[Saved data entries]
- - -

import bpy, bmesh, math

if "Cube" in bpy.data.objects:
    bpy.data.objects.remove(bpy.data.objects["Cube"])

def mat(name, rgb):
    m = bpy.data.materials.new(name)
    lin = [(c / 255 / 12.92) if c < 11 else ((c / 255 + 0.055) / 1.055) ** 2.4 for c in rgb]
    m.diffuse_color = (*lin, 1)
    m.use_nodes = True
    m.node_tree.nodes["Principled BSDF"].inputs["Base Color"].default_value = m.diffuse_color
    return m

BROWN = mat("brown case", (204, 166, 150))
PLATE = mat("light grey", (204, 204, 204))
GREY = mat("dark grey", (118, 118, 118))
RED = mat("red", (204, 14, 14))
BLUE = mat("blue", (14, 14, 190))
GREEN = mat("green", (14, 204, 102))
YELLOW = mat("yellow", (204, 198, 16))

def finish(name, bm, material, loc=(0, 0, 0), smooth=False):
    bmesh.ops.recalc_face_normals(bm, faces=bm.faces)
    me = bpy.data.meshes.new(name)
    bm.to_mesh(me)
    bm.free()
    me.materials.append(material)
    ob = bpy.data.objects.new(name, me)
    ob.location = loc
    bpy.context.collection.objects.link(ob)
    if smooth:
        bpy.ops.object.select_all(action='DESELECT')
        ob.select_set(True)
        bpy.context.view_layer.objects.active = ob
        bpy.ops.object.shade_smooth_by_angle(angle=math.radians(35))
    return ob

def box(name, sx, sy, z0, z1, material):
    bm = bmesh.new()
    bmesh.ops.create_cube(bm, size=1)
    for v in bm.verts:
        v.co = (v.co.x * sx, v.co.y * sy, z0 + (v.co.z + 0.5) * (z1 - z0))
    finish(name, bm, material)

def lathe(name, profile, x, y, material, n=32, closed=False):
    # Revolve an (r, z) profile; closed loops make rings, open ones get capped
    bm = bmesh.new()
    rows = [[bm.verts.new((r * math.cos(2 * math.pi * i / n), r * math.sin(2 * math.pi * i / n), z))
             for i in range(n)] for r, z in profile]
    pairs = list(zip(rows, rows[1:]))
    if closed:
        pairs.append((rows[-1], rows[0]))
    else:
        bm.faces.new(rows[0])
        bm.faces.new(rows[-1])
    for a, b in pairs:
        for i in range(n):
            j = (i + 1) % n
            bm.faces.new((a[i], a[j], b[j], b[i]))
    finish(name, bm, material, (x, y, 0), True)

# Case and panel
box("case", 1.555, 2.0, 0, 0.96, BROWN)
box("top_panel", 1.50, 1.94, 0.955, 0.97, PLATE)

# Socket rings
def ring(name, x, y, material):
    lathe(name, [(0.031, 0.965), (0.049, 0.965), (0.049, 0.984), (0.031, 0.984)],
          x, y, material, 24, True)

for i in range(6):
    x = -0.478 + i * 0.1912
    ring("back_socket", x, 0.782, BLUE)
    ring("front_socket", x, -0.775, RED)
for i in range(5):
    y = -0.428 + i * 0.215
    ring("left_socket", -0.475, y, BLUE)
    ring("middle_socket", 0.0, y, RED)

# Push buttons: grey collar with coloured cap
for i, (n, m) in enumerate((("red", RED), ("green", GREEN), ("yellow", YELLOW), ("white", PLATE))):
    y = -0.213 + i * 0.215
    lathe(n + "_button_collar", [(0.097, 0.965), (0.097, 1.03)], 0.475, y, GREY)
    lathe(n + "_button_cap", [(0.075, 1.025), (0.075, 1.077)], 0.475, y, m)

- - -

= Exercise instructions =
Return every line from the entries that holds the string "profile".

= Result below =
def lathe(name, profile, x, y, material, n=32, closed=False):
    # Revolve an (r, z) profile; closed loops make rings, open ones get capped
             for i in range(n)] for r, z in profile]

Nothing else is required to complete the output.